Badgers near Rugby given jabs to stop bovine TB

Photo by Paul Bunyard, Warwickshire Badger Group.
Photo by Paul Bunyard, Warwickshire Badger Group.

Badgers at three sites across Warwickshire – including one near Rugby – have been vaccinated in co-operative projects involving two of the county’s conservation groups.

Warwickshire Badger Group (WBG) has one of the country’s most experienced, accredited vaccinators in Steve Hawkes, from Whitnash, and with support from Warwickshire Wildlife Trust, he has completed a vaccination project near Rugby, with Steve working solo, often in near darkness just before dawn.

The other two vaccinations projects took place on land near Stratford-upon-Avon.

All three projects involved detailed and lengthy preparation – to entice badgers into humane traps containing peanut food. There they were injected with

Government-approved vaccine and marked with a streak of non-toxic dye to ensure they were vaccinated only once. All were then released safely back to the wild.

Badgers are susceptible to bovine TB, an acute respiratory disease.

Vaccination gives a high degree of protection, both to adult badgers and to cubs born to vaccinated sows, and it also reduces the small risk that a badger could become infectious and pass the disease back to cattle.

Cattle which test positive for the disease have to be slaughtered.

The Government’s preferred way to reduce the incidence of bovine TB in cattle is to licence culling of badgers in set areas of the country. The

Government is now looking at whether to extend its cull to Warwickshire

WBG chair Denise Taylor said: “Our vaccination work started in 2011 and we want to do more, as do Warwickshire Wildlife Trust. We are both utterly opposed to badger culling, which we see as unscientific, unproven and a costly waste of taxpayers’ money and we are alarmed that the Government’s hotly opposed and highly contentious culls could be extended this year to our county.

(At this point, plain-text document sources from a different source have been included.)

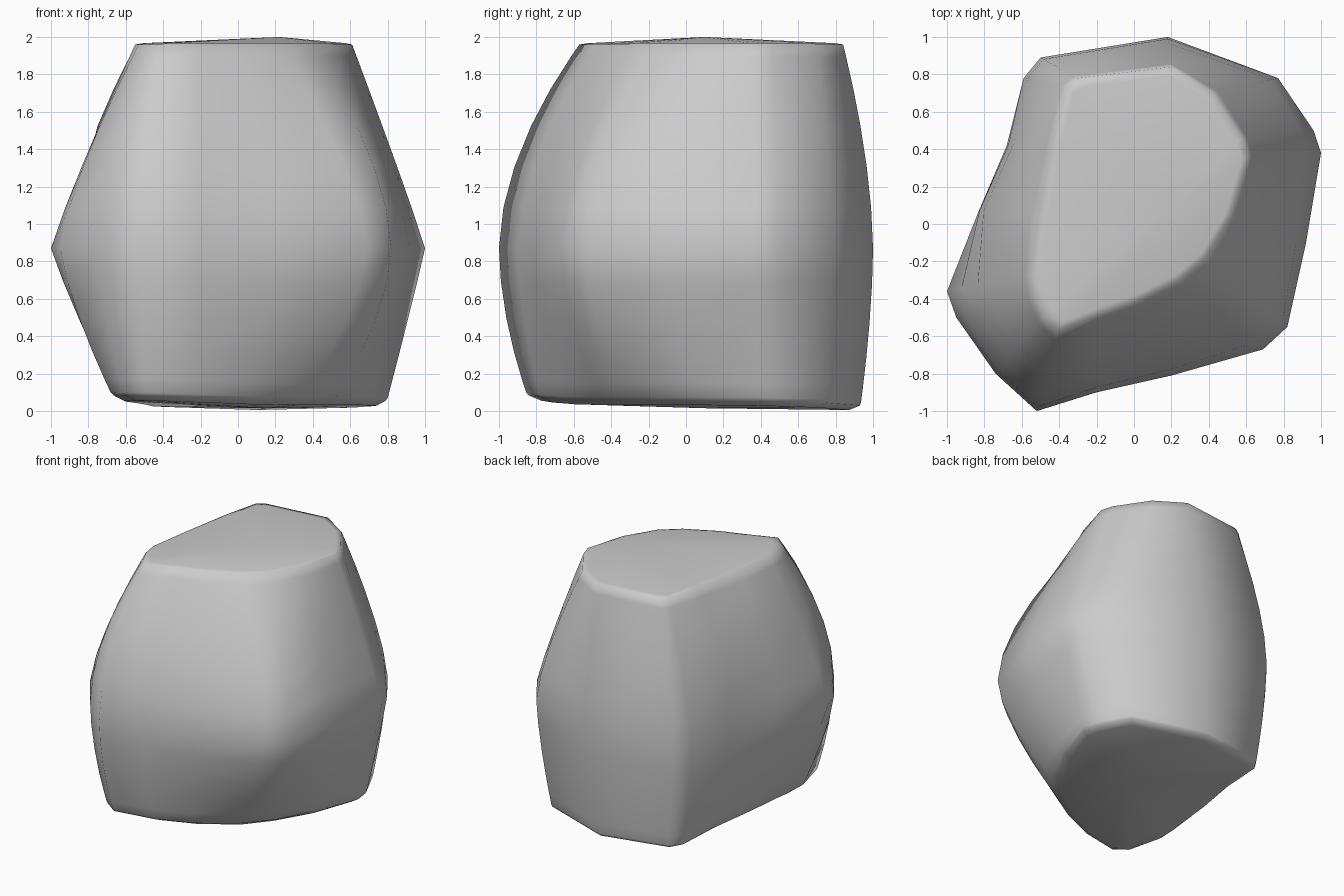
import bpy, bmesh

if "Cube" in bpy.data.objects:
    bpy.data.objects.remove(bpy.data.objects["Cube"])

# Vertical ridges of the boulder: waist x,y / top x,y / bottom x,y / bulge
RIDGES = [
    (-.52, -1.0, -.41, -.57, -.50, -.84, 1.8),
    (-.20, -.90, -.20, -.49, -.20, -.77, 1.7),
    (.20, -.81, .00, -.42, .05, -.65, 1.6),
    (.69, -.67, .24, -.30, .33, -.46, 1.45),
    (.82, -.55, .38, -.18, .50, -.26, 1.7),
    (.92, -.10, .52, .05, .67, .03, 1.3),
    (1.0, .38, .61, .36, .79, .38, 1.05),
    (.96, .50, .58, .46, .77, .50, 1.1),
    (.77, .78, .42, .70, .65, .75, 1.4),
    (.18, 1.0, .20, .84, .10, .93, 1.7),
    (-.50, .89, -.30, .78, -.44, .84, 1.6),
    (-.59, .78, -.36, .74, -.50, .75, 1.5),
    (-.68, .42, -.43, .45, -.53, .40, 2.2),
    (-.83, .07, -.50, .05, -.58, .05, 2.8),
    (-1.0, -.36, -.55, -.28, -.65, -.35, 1.1),
    (-.95, -.50, -.53, -.40, -.66, -.50, 1.35),
    (-.74, -.80, -.48, -.50, -.60, -.77, 1.8),
]
WAIST = 0.87
bm = bmesh.new()


def foot_z(x, y):
    return max(0, .02 - .02 * y + .03 * abs(x - .2))


def ring(u, top):
    """Cross-section at fraction u from the waist to the top or bottom."""
    verts = []
    for mx, my, tx, ty, bx, by, p in RIDGES:
        ex, ey = (tx, ty) if top else (bx, by)
        t = min(u, 1) ** p
        ez = 1.96 if top else foot_z(ex, ey)
        verts.append(bm.verts.new((mx + (ex - mx) * t, my + (ey - my) * t,
                                   WAIST + (ez - WAIST) * u)))
    return verts


def inset(loop, centre, k, z=None):
    """Ring shrunk towards the centre of a cap."""
    out = []
    for v in loop:
        x = centre[0] + (v.co.x - centre[0]) * k
        y = centre[1] + (v.co.y - centre[1]) * k
        out.append(bm.verts.new((x, y, foot_z(x, y) if z is None else z)))
    return out


# Stack of cross-sections with small rounded rims at both ends
low = [ring(u, False) for u in (.95, .86, .68, .46, .22)]
high = [ring(u, True) for u in (.2, .4, .6, .78, .94)]
foot = ring(1, False)
crown = ring(1, True)
for v in foot:
    v.co.z += .025
foot_in = inset(foot, (.1, .1), .93)
crown_in = inset(crown, (.1, .15), .93, 1.967)
rings = [foot_in, foot] + low + [ring(0, True)] + high + [crown, crown_in]
n = len(RIDGES)
for a, b in zip(rings, rings[1:]):
    for i in range(n):
        j = (i + 1) % n
        bm.faces.new((a[i], a[j], b[j], b[i]))

# Slightly domed crown and nearly flat underside
peak = bm.verts.new((.22, .1, 2.0))
base = bm.verts.new((.15, .1, .015))
for i in range(n):
    j = (i + 1) % n
    bm.faces.new((crown_in[i], crown_in[j], peak))
    bm.faces.new((foot_in[j], foot_in[i], base))

bmesh.ops.recalc_face_normals(bm, faces=bm.faces)
mesh = bpy.data.meshes.new("boulder")
bm.to_mesh(mesh)
bm.free()
boulder = bpy.data.objects.new("boulder", mesh)
bpy.context.collection.objects.link(boulder)
for f in mesh.polygons:
    f.use_smooth = True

“That would be a travesty, for we know Warwickshire’s badgers are virtually free of bovine disease, a fact effectively confirmed by the Defra-sponsored road-kill survey that we and the trust actively supported last year. Only a handful of the 100 carcasses examined showed any sign of the disease and none had reached the infectious stage.”